This new way of measuring and weighing reality causes us to readjust our priorities. Saint Paul says: “For the sake of Christ I have suffered the loss of all things, and count them as refuse, in order that I may gain Christ, and be found in him” (Phil 3:8). Once we have discovered the mystery of the Cross, hidden like a treasure in the field, we go and sell all that we have and buy the field (Mt 13:44). The person who is searching for the meaning of life, for a reason to live and a reason to die, is like a merchant in search of fine pearls. He finds one of great value, goes and sells all that he has and buys it (Mt 13:45 46).

Christ is the treasure hidden in the field. Christ is the pearl of great value. The treasure is hidden in the Eucharist; the precious pearl is enshrined its mystery. The Eucharist is the Father giving us Christ and Christ lifting us up with himself to the Father in the Holy Spirit. Here is a gift infinitely greater than that given by God to Solomon.

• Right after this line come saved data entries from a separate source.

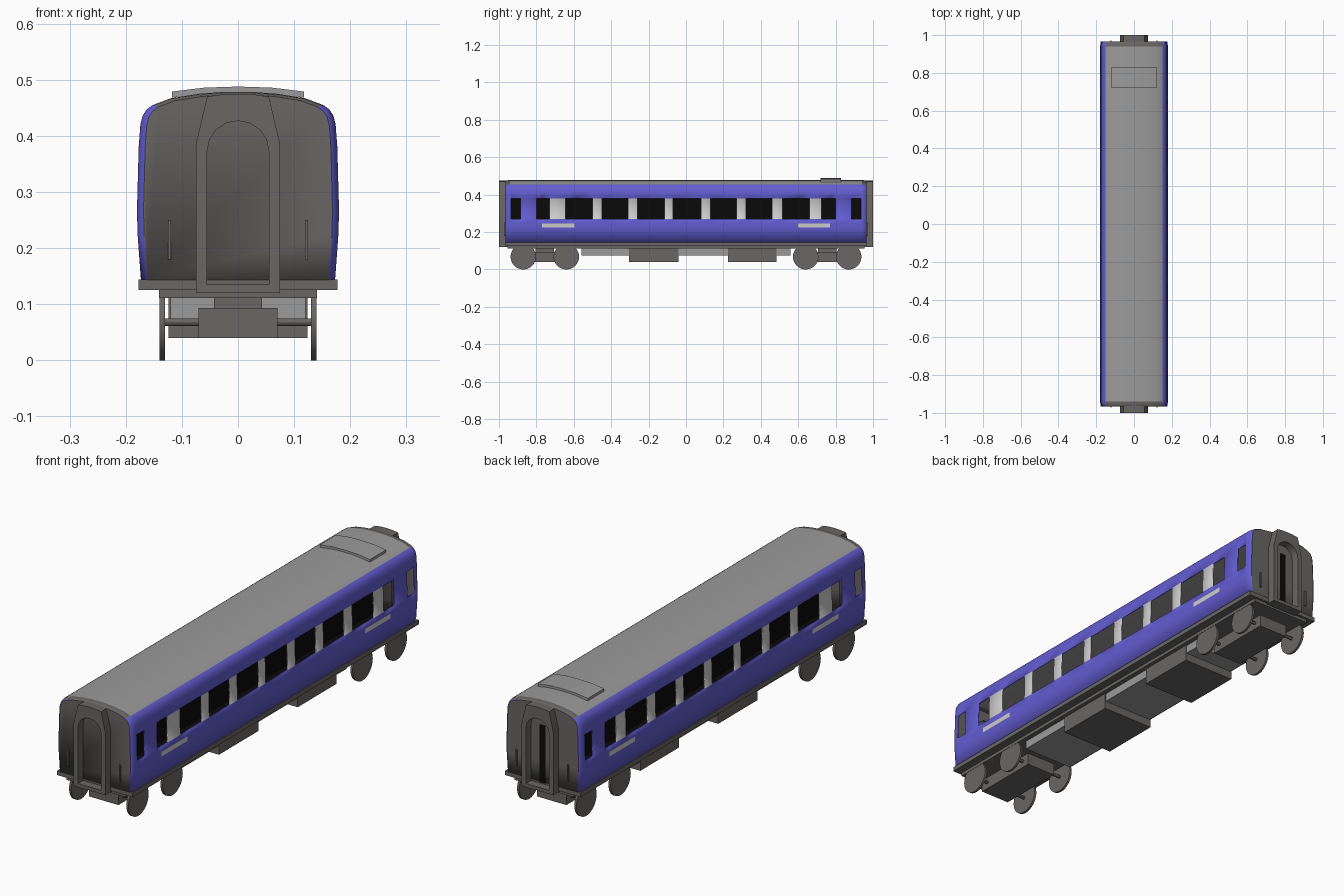
import bpy, bmesh, math

if "Cube" in bpy.data.objects:
    bpy.data.objects.remove(bpy.data.objects["Cube"])

def mat(name, c):
    m = bpy.data.materials.new(name)
    m.diffuse_color = (*c, 1)
    m.use_nodes = True
    m.node_tree.nodes["Principled BSDF"].inputs["Base Color"].default_value = m.diffuse_color
    return m

BLUE = mat("blue_paint", (0.125, 0.11, 0.64))
DARK = mat("dark_grey", (0.14, 0.135, 0.128))
ROOF = mat("roof_grey", (0.33, 0.33, 0.33))
LIGHT = mat("light_grey", (0.62, 0.62, 0.62))
BLACK = mat("interior_black", (0.003, 0.003, 0.003))

def finish(bm, name, mats, smooth=None):
    bmesh.ops.recalc_face_normals(bm, faces=bm.faces[:])
    me = bpy.data.meshes.new(name)
    bm.to_mesh(me)
    bm.free()
    for m in mats:
        me.materials.append(m)
    ob = bpy.data.objects.new(name, me)
    bpy.context.collection.objects.link(ob)
    if smooth:
        bpy.ops.object.select_all(action='DESELECT')
        ob.select_set(True)
        bpy.context.view_layer.objects.active = ob
        bpy.ops.object.shade_smooth_by_angle(angle=math.radians(smooth))
    return ob

def box(name, x, y, z, m):
    """Box from (min, max) ranges."""
    bm = bmesh.new()
    bmesh.ops.create_cube(bm, size=1)
    for v in bm.verts:
        v.co = [(r[0] + r[1]) / 2 + c * (r[1] - r[0]) for r, c in zip((x, y, z), v.co)]
    return finish(bm, name, [m])

def rod(name, r, x0, x1, y, z, m, seg=32):
    """Cylinder lying along x."""
    bm = bmesh.new()
    bmesh.ops.create_cone(bm, cap_ends=True, segments=seg, radius1=r, radius2=r, depth=x1 - x0)
    for v in bm.verts:
        a, b, c = v.co
        v.co = (c + (x0 + x1) / 2, a + y, b + z)
    return finish(bm, name, [m], 30)

# Body shell: half profile swept along y, with window cells left open
half = [(.173, .143), (.179, .225), (.1795, .245), (.18, .27), (.177, .38), (.174, .42),
        (.170, .436), (.163, .447), (.152, .455), (.12, .467), (.07, .475), (.03, .478)]
prof = half + [(-x, z) for x, z in reversed(half)]
windows = [(-.935, -.885), (-.80, -.73), (-.645, -.50), (-.45, -.31), (-.26, -.115), (-.07, .08),
           (.13, .27), (.32, .46), (.515, .66), (.725, .80), (.885, .935)]
stripes = [(-.77, -.595), (.60, .77)]
ends = {.94: 1, .953: .985, .961: .965, .965: .935}
ys = {y for w in windows + stripes for y in w} | {s * y for y in ends for s in (1, -1)}
ys = sorted(ys)

def within(y, spans):
    return any(a < y < b for a, b in spans)

bm = bmesh.new()
rings = []
for y in ys:
    s = ends.get(abs(y), 1)
    rings.append([bm.verts.new((x * s, y, z - max(0, z - .4) * (1 - s))) for x, z in prof])
for i in range(len(ys) - 1):
    yc = (ys[i] + ys[i + 1]) / 2
    for j in range(len(prof) - 1):
        zc = (prof[j][1] + prof[j + 1][1]) / 2
        in_row = .27 < zc < .38
        if in_row and within(yc, windows):
            continue
        f = bm.faces.new((rings[i][j], rings[i + 1][j], rings[i + 1][j + 1], rings[i][j + 1]))
        if zc > .455:
            f.material_index = 1 if abs(yc) > .94 else 2
        elif (in_row and abs(yc) < .8) or (.225 < zc < .245 and within(yc, stripes)):
            f.material_index = 3
for r in (rings[0], rings[-1]):
    bm.faces.new(r).material_index = 1
body = finish(bm, "body_shell", [BLUE, DARK, ROOF, LIGHT], 35)
sol = body.modifiers.new("wall_thickness", 'SOLIDIFY')
sol.thickness = .005
sol.offset = -1

# Interior
box("interior_floor", (-.168, .168), (-.955, .955), (.143, .148), BLACK)
box("interior_partition", (-.003, .003), (-.95, .95), (.145, .405), BLACK)

# Sill, chassis and underfloor equipment
box("sill", (-.177, .177), (-.965, .965), (.125, .144), DARK)
box("chassis", (-.141, .141), (-.955, .955), (.111, .126), DARK)
box("underfloor_duct", (-.12, .12), (-.56, .56), (.075, .115), ROOF)
for n, (a, b) in enumerate([(-.305, -.04), (.225, .485)]):
    box(f"equipment_box_{n}", (-.124, .124), (a, b), (.04, .115), DARK)

# Roof vent plate
top = [(.118, .479), (.06, .486), (0, .488), (-.06, .486), (-.118, .479)]
low = [(x, z - .011) for x, z in reversed(top)]
bm = bmesh.new()
f = bm.faces.new([bm.verts.new((x, .72, z)) for x, z in top + low])
ext = bmesh.ops.extrude_face_region(bm, geom=[f])
for v in ext["geom"]:
    if isinstance(v, bmesh.types.BMVert):
        v.co.y = .83
finish(bm, "roof_vent", [ROOF], 30)

# Gangway frames with arched recess
N = 8
inner = [(.055, .135)] + [(.055 * math.cos(math.pi * k / N), .372 + .055 * math.sin(math.pi * k / N))
                          for k in range(N + 1)] + [(-.055, .135)]
oh = [(.075, .12), (.075, .385), (.065, .428), (.055, .470), (.028, .474)]
outer = oh + [(0, .475)] + [(-x, z) for x, z in reversed(oh)]
for side, s in (("front", -1), ("back", 1)):
    bm = bmesh.new()
    loops = [[bm.verts.new((x, s * y, z)) for x, z in p]
             for p, y in ((outer, .955), (outer, 1.0), (inner, 1.0), (inner, .955))]
    n = len(inner)
    for a, b in zip(loops, loops[1:]):
        for i in range(n):
            k = (i + 1) % n
            bm.faces.new((a[i], a[k], b[k], b[i]))
    finish(bm, f"gangway_{side}", [DARK], 30)
    for e, x in (("left", -.122), ("right", .122)):
        box(f"handrail_{side}_{e}", (x - .003, x + .003), sorted((s * .96, s * .972)), (.18, .25), DARK)
box("back_door_gap", (-.014, .014), (.963, .968), (.14, .385), BLACK)

# Bogies
for side, s in (("front", -1), ("back", 1)):
    c = s * .755
    box(f"bogie_frame_{side}", (-.07, .07), (c - .15, c + .15), (.04, .093), DARK)
    box(f"bogie_bolster_{side}", (-.043, .043), (c - .05, c + .05), (.09, .113), DARK)
    for n, d in enumerate((-.115, .115)):
        rod(f"axle_{side}_{n}", .007, -.135, .135, c + d, .068, DARK, 12)
        for e, x in (("left", -.14), ("right", .13)):
            rod(f"wheel_{side}_{n}_{e}", .068, x, x + .01, c + d, .068, DARK)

In the Eucharist, the Lord comes to us, not in a dream by night, but in Word and Sacrament. He comes to us and says to us as he did to Solomon, “Ask what thou wilt that I should give thee” (1 K 3:5). For what shall we ask? Let us “hold nothing dearer than Christ” (RB 5:2); let us ask for nothing but Christ. Then shall the Father say to us, as he once said to Solomon: “Because thou hast asked this thing . . . behold I have done for thee according to thy words” (1 K 3:11-12). O paradox of God become obedient to the word of man! O Holy Wisdom, give us to ask rightly!